“I’m fine, it’s just a hallucination. Thank you for frightening it though. Maybe you’re more in control than you think?”

“Maybe. I don’t think it’s gone but I can’t see it anywhere. I’m scared.”

I look at her confused, “Why are you scared? If it’s gone, it can’t harm you.”

Jess looks at the ground with a worried expression. “No. But it can hurt others. If I can’t see it, I can’t stop it from harming other people.”

I watch her in silence. She really does baffle me. Most patients are too preoccupied by the hallucinations to be concerned about the safety of others. But Jess believes the figure isn’t here and is obviously still concerned. Shouldn’t she be happy it’s gone? Shouldn’t she feel better to be free of it? Even if it is only temporarily? Before probing further, I look up to see Jess stifling a yawn. Her pale complexion highlights the black under her eyes. She’s exhausted. These will have to be questions for next session.

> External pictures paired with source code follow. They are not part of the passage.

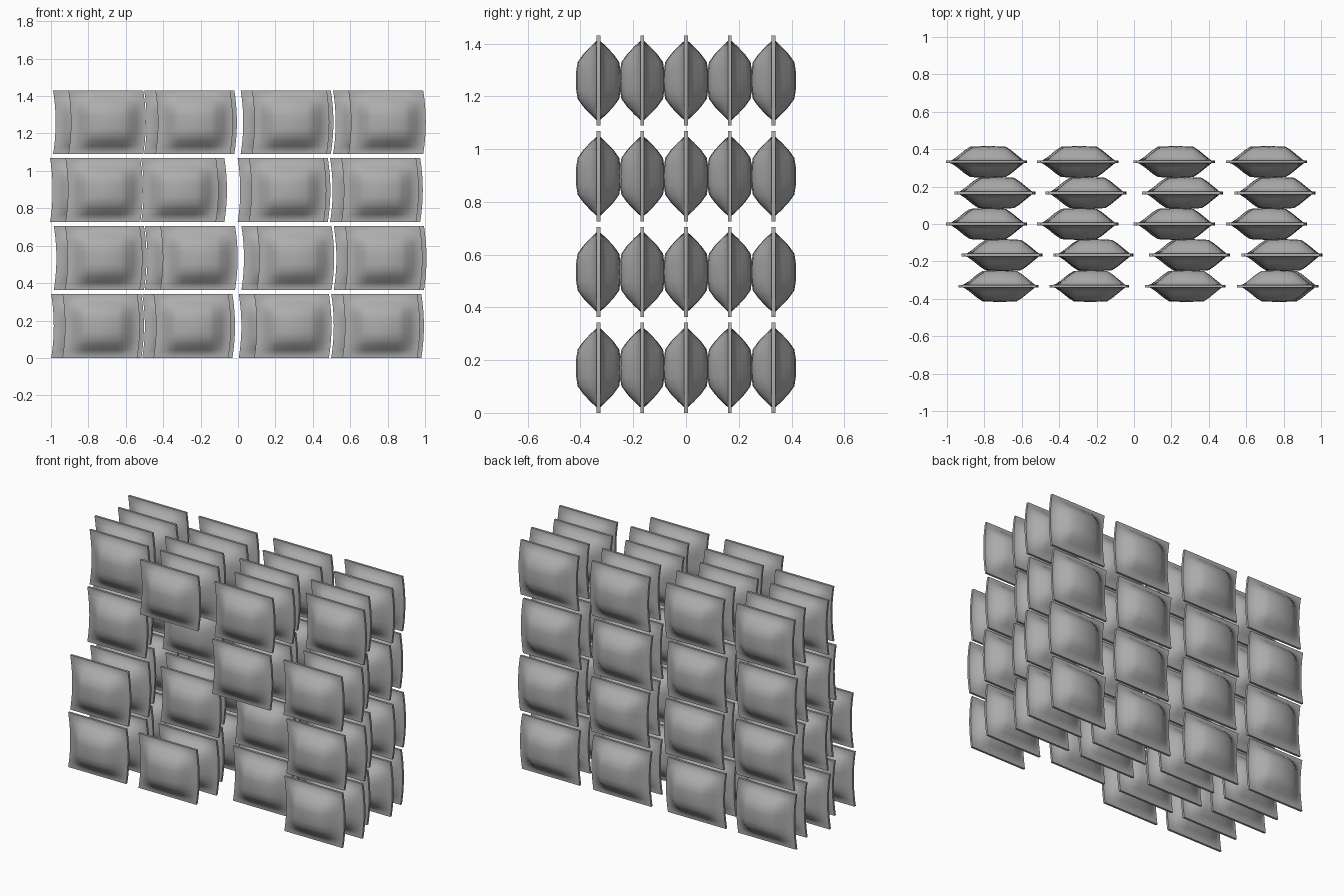
import bpy, bmesh, math

cube = bpy.data.objects.get("Cube")
if cube:
    bpy.data.objects.remove(cube, do_unlink=True)

# Single plain grey wrapper colour
grey = bpy.data.materials.new("wrapper_grey")
grey.use_nodes = True
colour = (0.42, 0.42, 0.42, 1)
grey.diffuse_color = colour
grey.node_tree.nodes["Principled BSDF"].inputs["Base Color"].default_value = colour

FIN, BULGE, BEND = 0.007, 0.078, 0.014


def mirrored(half):
    """Mirror (position, fullness) pairs listed from the rim to the middle."""
    return [(-p, f) for p, f in half] + [(p, f) for p, f in half[-2::-1]]


# Fullness across the width and up the height of a packet
ACROSS = mirrored([(0.2, 0), (0.182, 0), (0.15, 0.33), (0.115, 0.7), (0.085, 0.95), (0, 1)])
UP = mirrored([(0.171, 0), (0.15, 0), (0.128, 0.3), (0.1, 0.64),
               (0.07, 0.92), (0.035, 0.99), (0, 1)])


def packet_mesh():
    """Two bulging sheets joined by a thin sealed rim."""
    bm = bmesh.new()
    sheets = []
    for side in (-1, 1):
        grid = []
        for z, fz in UP:
            shift = BEND * (1 - (z / UP[-1][0]) ** 2)
            grid.append([bm.verts.new((x + shift, side * (FIN + BULGE * fx * fz), z))
                         for x, fx in ACROSS])
        for low, high in zip(grid, grid[1:]):
            for i in range(len(low) - 1):
                bm.faces.new((low[i], low[i + 1], high[i + 1], high[i]))
        sheets.append(grid)

    def outline(g):
        return (g[0] + [r[-1] for r in g[1:-1]] + g[-1][::-1]
                + [r[0] for r in g[-2:0:-1]])

    front, back = map(outline, sheets)
    for i in range(len(front)):
        bm.faces.new((front[i - 1], front[i], back[i], back[i - 1]))
    bmesh.ops.recalc_face_normals(bm, faces=bm.faces)
    for f in bm.faces:
        f.smooth = True
    for e in bm.edges:
        e.smooth = e.calc_face_angle(0) < math.radians(50)
    mesh = bpy.data.meshes.new("packet")
    bm.to_mesh(mesh)
    bm.free()
    mesh.materials.append(grey)
    return mesh


# Stacked display: columns, rows from front to back, levels from the bottom
COLUMNS = (-0.8, -0.313, 0.203, 0.697)
ROW_SHIFT = (0.06, 0.082, 0, 0.045, 0)
LEVEL_SHIFT = (0.006, 0.02, 0, 0.016)

# Gaps as (level, row, column)
GAPS = {(3, 0, 0), (3, 0, 3), (2, 0, 0), (2, 0, 1), (2, 1, 1),
        (1, 0, 1), (1, 0, 2), (0, 0, 2)}

mesh = packet_mesh()
for level, level_shift in enumerate(LEVEL_SHIFT):
    for row, row_shift in enumerate(ROW_SHIFT):
        for col, x in enumerate(COLUMNS):
            if (level, row, col) in GAPS:
                continue
            ob = bpy.data.objects.new(f"packet_{level + 1}_{row + 1}_{col + 1}", mesh)
            ob.location = (x + row_shift + level_shift - 0.005,
                           (row - 2) * 0.166, 0.171 + level * 0.363)
            bpy.context.collection.objects.link(ob)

“That’s enough for today. Your mother should be outside waiting for you, she’s always early. You’ve been really brave, well done, Jess. I’ll see you next week.”

“Thank you.” Slowly, she rises from the chair and walks towards the door. “See you next week, I guess.”  Confusion has flooded her face as she continues to search the room.

“Good-bye”, I call as the door quietly shuts, leaving me in complete silence. How unusual. I’ve never witnessed a hallucination act so strongly, then just disappear. If they act out, it’s usually for a reason. It shouldn’t have left just because Jess screamed. I’ve heard of situations where they vanish suddenly, but never so soon after an act of extreme aggression.

A heavy thud emanates from the door.

I spin around expecting to see Jess or my receptionist. I freeze in terror. There, standing in front of the office door is…what is it? No. It can’t be? It slowly continues to knock on the door. The sound echoes around the room, demanding my full attention. Suddenly, the room feels cold, I can feel myself shaking with fear. What is it? This can’t be real, can it? Sharp talons scratch at the wood; its blood-red eyes penetrate mine like a vulture circling its prey. Its eyes feel like they’re feasting on my soul, I feel helpless to its stare. Scarlet holes are set in a deathly, black head. A long, slender figure slithers behind the door, out into the corridor. Before it vanishes, a crack appears from nowhere under its eyes as it hangs its head around the door frame. As the figure leaves, it grins, smiling right at me.

  • TomBoy126

    That was a great story! I loved it. You should totally keep writing